She says she knows people in her ward who've sent sons and daughters off around the world. When she sees them in church on Sunday she asks how everyone's doing. She says a lot of them still start sniffling even after months have gone by. One friend's son was returning soon from Chile and Kim asked her when it got easier. The sister wiped a tear away and replied bravely, "Not yet."
I only had that experience once. Sending a missionary off to serve.
It was our shy, quiet, child. The one who always had trouble being comfortable around strangers. The one who got a stomach ache if she was ever too long gone from home. She went clear across the country to live with strangers, speak only Spanish, and try to find people looking for the truth. She didn't speak Spanish before she left.

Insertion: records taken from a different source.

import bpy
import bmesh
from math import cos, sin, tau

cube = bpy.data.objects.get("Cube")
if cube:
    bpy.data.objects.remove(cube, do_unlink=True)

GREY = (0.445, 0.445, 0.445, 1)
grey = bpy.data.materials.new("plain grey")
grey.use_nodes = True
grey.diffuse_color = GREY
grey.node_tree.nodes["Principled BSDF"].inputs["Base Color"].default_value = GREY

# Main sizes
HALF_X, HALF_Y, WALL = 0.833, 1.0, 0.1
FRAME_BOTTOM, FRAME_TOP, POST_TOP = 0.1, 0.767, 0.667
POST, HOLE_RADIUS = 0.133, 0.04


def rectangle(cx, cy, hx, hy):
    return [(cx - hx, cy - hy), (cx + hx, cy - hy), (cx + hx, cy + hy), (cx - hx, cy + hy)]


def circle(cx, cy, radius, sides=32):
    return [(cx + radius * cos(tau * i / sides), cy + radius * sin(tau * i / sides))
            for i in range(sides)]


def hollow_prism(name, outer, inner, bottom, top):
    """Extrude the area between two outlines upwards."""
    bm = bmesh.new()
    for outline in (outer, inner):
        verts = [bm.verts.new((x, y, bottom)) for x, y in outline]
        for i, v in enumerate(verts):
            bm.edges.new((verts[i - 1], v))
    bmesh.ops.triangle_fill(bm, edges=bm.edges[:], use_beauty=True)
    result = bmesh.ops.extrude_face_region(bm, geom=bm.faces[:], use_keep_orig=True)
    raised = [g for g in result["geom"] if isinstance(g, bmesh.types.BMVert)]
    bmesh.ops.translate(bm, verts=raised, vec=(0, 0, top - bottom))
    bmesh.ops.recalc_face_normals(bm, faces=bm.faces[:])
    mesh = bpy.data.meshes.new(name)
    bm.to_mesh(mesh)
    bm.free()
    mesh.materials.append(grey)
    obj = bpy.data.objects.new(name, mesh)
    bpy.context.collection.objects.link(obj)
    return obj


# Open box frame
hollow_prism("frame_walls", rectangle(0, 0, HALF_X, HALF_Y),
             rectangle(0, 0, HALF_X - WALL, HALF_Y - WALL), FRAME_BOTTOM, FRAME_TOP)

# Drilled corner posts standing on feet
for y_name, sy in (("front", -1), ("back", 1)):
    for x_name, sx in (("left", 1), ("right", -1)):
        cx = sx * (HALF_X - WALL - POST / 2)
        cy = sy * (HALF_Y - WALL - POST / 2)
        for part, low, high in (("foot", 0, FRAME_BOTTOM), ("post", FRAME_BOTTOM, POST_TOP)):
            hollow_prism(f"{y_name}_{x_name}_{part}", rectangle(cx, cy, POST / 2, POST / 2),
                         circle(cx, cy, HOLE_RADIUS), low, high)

Now, our son Dane and his wife Lisa have sent our granddaughter, born and raised in the desert, off to serve in the land of blizzards and twenty-below zero wind chills.
They speak Portuguese in Brazil.
They won't see her again for a year and a half.
Kim wants to know if it will get easier.
First, before I answer, I want to thank some people I've never thanked before.
Thank you to the mothers and fathers of all those young missionaries who came to our house so many long years ago. We knew nothing of the truth until a bunch of goofy teenagers brought it to us. You see, we went through about eight sets of missionaries before we were finally baptized. Most of them were teenagers. One mom and dad sent their son all the way from Samoa to talk to us. He could eat 17 tacos for supper I recall. This kid was huge, well over six feet tall, who'd helped his dad on the family pig farm in Samoa before his mission. That boy could eat. And he liked my tacos.
He left his family by the ocean and came halfway around the world to live in a desert for two years just to talk to us about the most important thing there is. Well, and to talk to a few others too. And along the way he learned that he liked tacos. He and his mom and dad had been saving for years for his mission. Now he was flipping a chart over, explaining eternal truths and wiping hot sauce off his fingers.
Well, that young man changed our lives.
I'm reminded about eternity when my daughter, a child of raggedy old converts, tells me that she's had some of our ancestor's work done in the temple. Seems that eternity goes back in time as well as forward. Missionary work goes backwards too, I guess.
So, I'd like to thank that young man from Samoa's mom and dad.
In fact, I'd like to thank all the mom's and dads of missionaries.
You loved them. You taught them the truth. You saved and sacrificed for missions. Once, many years ago, one couple sent their boy off halfway around the world. You knew you wouldn't see him for two long years. You worried about his safety and happiness. You wondered how he could possibly survive in a desert. You missed him every single day.
I want you to know that he changed our lives forever. A whole lot of lives changed it seems. Forward and back.
He brought our family the truth. Thank you from the bottom of my heart.
And now, in part because of that young man and his parents from Samoa, we have two granddaughters off on missions. One to blizzards and one to Brazil.
And Kim wants to know if it gets any easier, having one gone on a mission. Will that wrench and worry ease up?
All I can say is that I'm eternally grateful to the parents of the ones that were sent to knock on our door, so many years ago. And I'm grateful to those goofy teenagers who came. They changed everything for our family. Changed it for us, our ancestors and our posterity. Forever.
I hope that makes it a little easier.
I think it was Jeffrey Holland who once said something like, "The gospel of Jesus Christ is rolling forth to fill the entire earth on the shoulders of an army of teenagers." And some just barely older than that, I might add.
May Heavenly Father bless and keep that beautiful army safe and well. May he inspire them to work hard and lead them to those seeking truth. May he bless them all the rest of their lives for their missions.
And may he bless and comfort their parents too.